Among the usual plethora of offerings at this year’s Adelaide Fringe comes a true diamond in the rough. As someone who is perpetually seeking the birth of meaningful, original and apposite new works, Erin and Duncan McKellar’s A Box of Memories is an intimate and artistic piece of original musical theatre and a wise ticket choice for any Fringe dweller with a desirous nature to explore the more laudable listings of the Fringe program.
The father-daughter team have succeeded elegantly, creating a book and score of a subject close to their hearts, having journeyed through the heartbreaking stages and challenges of caring for and eventually losing their mother-grandmother due to an early onset of dementia. Dementia remains the second leading cause of death in our country and the leading cause of death for Australian women.
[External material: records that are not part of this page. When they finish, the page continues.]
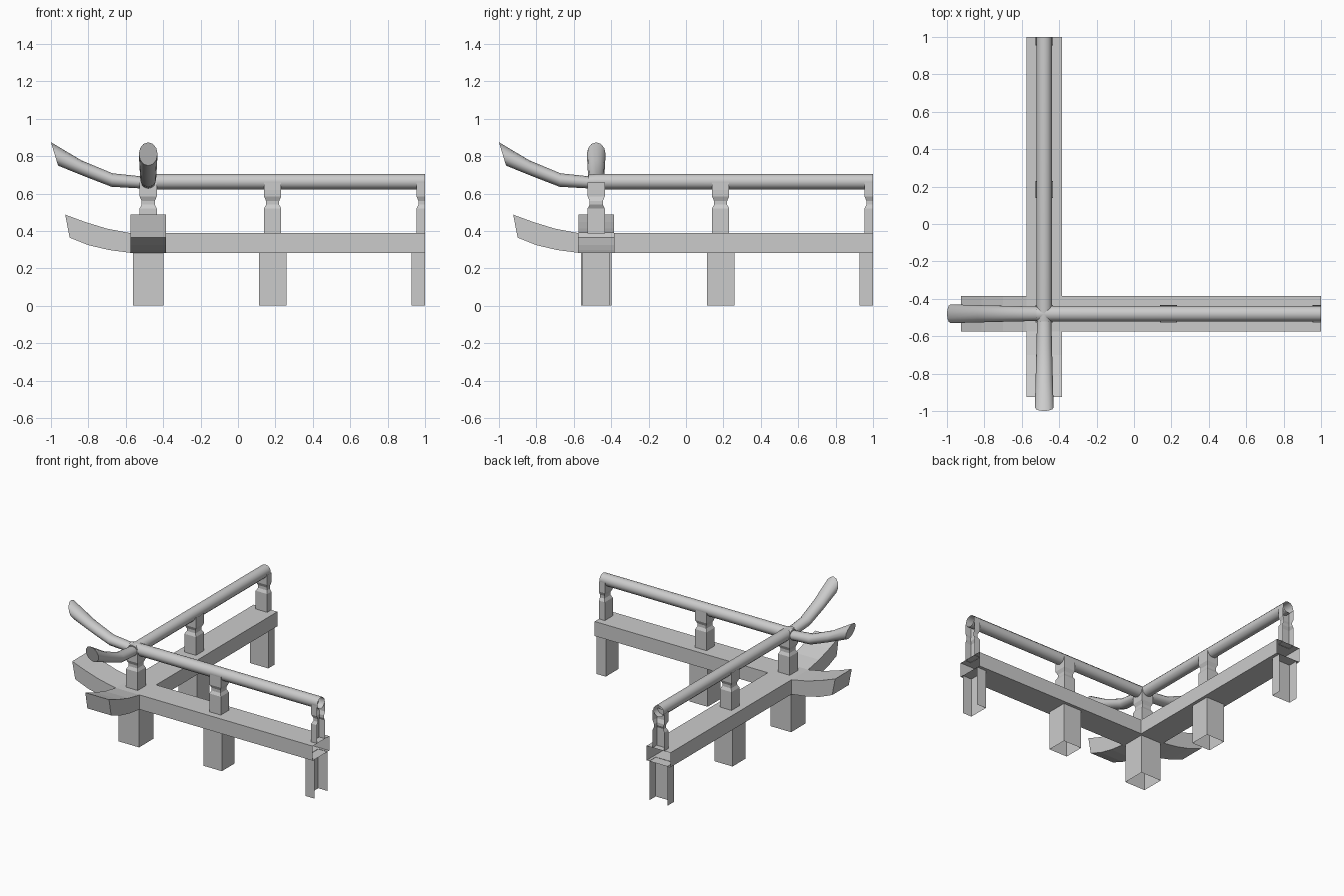
import bpy, math

if "Cube" in bpy.data.objects:
    bpy.data.objects.remove(bpy.data.objects["Cube"])

C = -0.48          # centre line of both arms
HALF = 0.095       # half width of the beam


def make(name, verts, faces, swap, smooth=False):
    # swap mirrors the part across the x = y diagonal
    if swap:
        verts = [(y, x, z) for x, y, z in verts]
        faces = [f[::-1] for f in faces]
    me = bpy.data.meshes.new(name)
    me.from_pydata(verts, [], faces)
    me.update()
    ob = bpy.data.objects.new(name, me)
    bpy.context.collection.objects.link(ob)
    if smooth:
        bpy.context.view_layer.objects.active = ob
        ob.select_set(True)
        bpy.ops.object.shade_smooth_by_angle(angle=math.radians(40))
        ob.select_set(False)
    return ob


def loft(name, rings, swap=False, cap_start=False, cap_end=False, smooth=False, skip=()):
    # joins equal-length rings into a skin
    n = len(rings[0])
    verts = [v for r in rings for v in r]
    faces = []
    for i in range(len(rings) - 1):
        for j in range(n):
            if j not in skip:
                k = (j + 1) % n
                faces.append((i*n + j, i*n + k, (i+1)*n + k, (i+1)*n + j))
    if cap_start:
        faces.append(tuple(range(n))[::-1])
    if cap_end:
        faces.append(tuple((len(rings)-1)*n + j for j in range(n)))
    return make(name, verts, faces, swap, smooth)


def beam_ring(top, bottom):
    (xt, zt), (xb, zb) = top, bottom
    return [(xb, C-HALF, zb), (xb, C+HALF, zb), (xt, C+HALF, zt), (xt, C-HALF, zt)]


def pole_ring(top, bottom, half_w, n=12):
    cx, cz = (top[0]+bottom[0])/2, (top[1]+bottom[1])/2
    ux, uz = (top[0]-bottom[0])/2, (top[1]-bottom[1])/2
    ring = []
    for j in range(n):
        a = 2*math.pi*j/n
        ring.append((cx + ux*math.sin(a), C + half_w*math.cos(a), cz + uz*math.sin(a)))
    return ring


def post(name, x, profile, swap, cut=False, cap=False):
    # square post; cut keeps only the half inside x = 1, open on the cut side
    rings = []
    for z, h in profile:
        x1 = x if cut else x + h
        rings.append([(x-h, C-h, z), (x1, C-h, z), (x1, C+h, z), (x-h, C+h, z)])
    return loft(name, rings, swap, cap_end=cap, skip=(1,) if cut else ())


# Baluster profile: block, neck, block
BAL = [(0.385, 0.046), (0.52, 0.046), (0.54, 0.035),
       (0.56, 0.035), (0.585, 0.046), (0.66, 0.046)]


def leg(h):
    return [(0, h), (0.285, h)]


for swap, side in ((False, "x"), (True, "y")):
    # Straight beam, open at the cut end
    loft("beam_" + side, [beam_ring((-0.385, 0.388), (-0.385, 0.283))[::-1],
                          beam_ring((1, 0.388), (1, 0.283))[::-1]][::-1], swap)
    # Upswept beam tip
    loft("beam_tip_" + side, [
        beam_ring((-0.575, 0.388), (-0.575, 0.283))[::-1],
        beam_ring((-0.70, 0.412), (-0.69, 0.298))[::-1],
        beam_ring((-0.815, 0.447), (-0.80, 0.324))[::-1],
        beam_ring((-0.924, 0.487), (-0.90, 0.364))[::-1]], swap, cap_end=True)
    # Round handrail
    loft("handrail_" + side, [pole_ring((1, 0.705), (1, 0.622), 0.042),
                              pole_ring((C, 0.705), (C, 0.622), 0.042),
                              pole_ring((-0.52, 0.70), (-0.52, 0.624), 0.042)][::-1],
         swap, cap_start=True, smooth=True)
    # Upswept, flaring handrail tip
    loft("handrail_tip_" + side, [
        pole_ring((-0.50, 0.69), (-0.50, 0.626), 0.038),
        pole_ring((-0.671, 0.708), (-0.676, 0.636), 0.042),
        pole_ring((-0.837, 0.777), (-0.816, 0.69), 0.046),
        pole_ring((-1.0, 0.874), (-0.962, 0.749), 0.05)],
         swap, cap_end=True, smooth=True)
    # Middle and cut end supports
    post("middle_leg_" + side, 0.185, leg(0.073), swap)
    post("end_leg_" + side, 1.0, leg(0.073), swap, cut=True)
    post("middle_baluster_" + side, 0.185, BAL, swap)
    post("end_baluster_" + side, 1.0, BAL, swap, cut=True)

# Corner block where the beams cross: top and bottom plates
a, b = C - HALF, C + HALF
make("corner_block",
     [(a, a, 0.283), (b, a, 0.283), (b, b, 0.283), (a, b, 0.283),
      (a, a, 0.388), (b, a, 0.388), (b, b, 0.388), (a, b, 0.388)],
     [(3, 2, 1, 0), (4, 5, 6, 7)], False)
post("corner_leg", C, leg(0.082), False)
post("corner_baluster", C, BAL, False, cap=True)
Having collaborated with the composers, lyricists and librettists of several Broadway shows myself, I can attest that the McKellar’s creation is no easy feat. For many, dementia is a subject already difficult to talk about, let alone to write and sing about. The duo has checked off so many boxes of their own, successfully navigating the structure of musical theatre while artfully managing the balancing act between creative storytelling and entertainment. The couple are well-armed; Duncan works professionally as a lead psychiatrist caring for those living with dementia and Erin is a schooled and skilled musician and songwriter.
A Box of Memories tells the story from diagnosis to passing of dementia patient Lizzie (Kathie Renner), her doctor Jeremy (Mat Noble) and the difficult journey of Lizzie’s daughter Sonia (Lauren Henderson). Skilfully accompanied by pianist David Goodwin, the quartet just happen to be four of Adelaide’s best and most seasoned performing artists and the fab four do not fail to bring this challenging musical the success it deserves.
The storyline offers an insight into how dementia not only affects the patient, but also those around them and those caring for them while offering a glimpse of the degenerative stages of the disease. The musical is well balanced and while oftentimes tugging on the heartstrings, musical numbers such as I Need A GNT lighten the mood, a musical highlight which demonstrates Sonia’s need to let loose at the thought of a gin and tonic in order to cope with her stress of her mother’s illness. In contrast, the song Just Three Words stands out as a beautiful, clever and haunting first sign of Lizzie’s dementia during her first doctor’s appointment.
Noble plays the role as Lizzie and Sonia’s doctor, learning his own lessons through the challenges Sonia continues to face. The vocal score for Noble appears more challenging to that of his leading ladies, yet he handles the dynamic and vocal range of his parts with ease, executing delicate ballads and belting bigger numbers like Vitamin H, further proving there isn’t much he can’t do.
Renner plays the role of Lizzie with poise and dignity. A respected and long-serving vocalist on the Australian music scene, Renner’s experience shines through tastefully in a role I’m certain has never been realized before. In the reprise of Silver Memories & Golden Moments (an earlier song featuring both female characters), Renner is later seen humming in the reprise alongside Henderson’s singing of the lyrics, a masterful decision by the McKellar’s that indicates Lizzie’s inability to speak.
The role of Sonia is by far the bigger role of the three and Henderson is outstanding as Sonia. Henderson’s skills and merit as a vocalist have always been known to me but having now seen her in an acting role, an even greater respect continues to develop beyond the admirable and previously established impression I have had for Henderson and her work. The trio are known mostly for their work as vocalists and all three deliver beautiful performances. However, it is clear that Henderson’s acting abilities shine through more distinctly, elevating A Box of Memories from not just a musical but to musical “theatre”.
But the true stars of the show are the McKellars themselves. They have earned my respect for not only attempting to write such a challenging and confronting piece of musical theatre, but for taking on such a difficult and distressing subject, in turn, conquering their goal in an artistic, creative and tasteful manner.
A Box of Memories is a real gem and has potential to become a substantially larger piece of musical theatre for wider audiences if the McKellars choose to do so. A few of the songs require some reworking as does some of the spoken text, but all in all the McKellars have more than succeeded in bringing their story to the awareness of others in a genre generally not reserved for such subjects. A Box of Memories may well be one of the best offerings at this year’s Fringe and it comes as no surprise that an extra show has been added on Wednesday March 2. May there be many more.
Adelaide Fringe Review By Kym Purling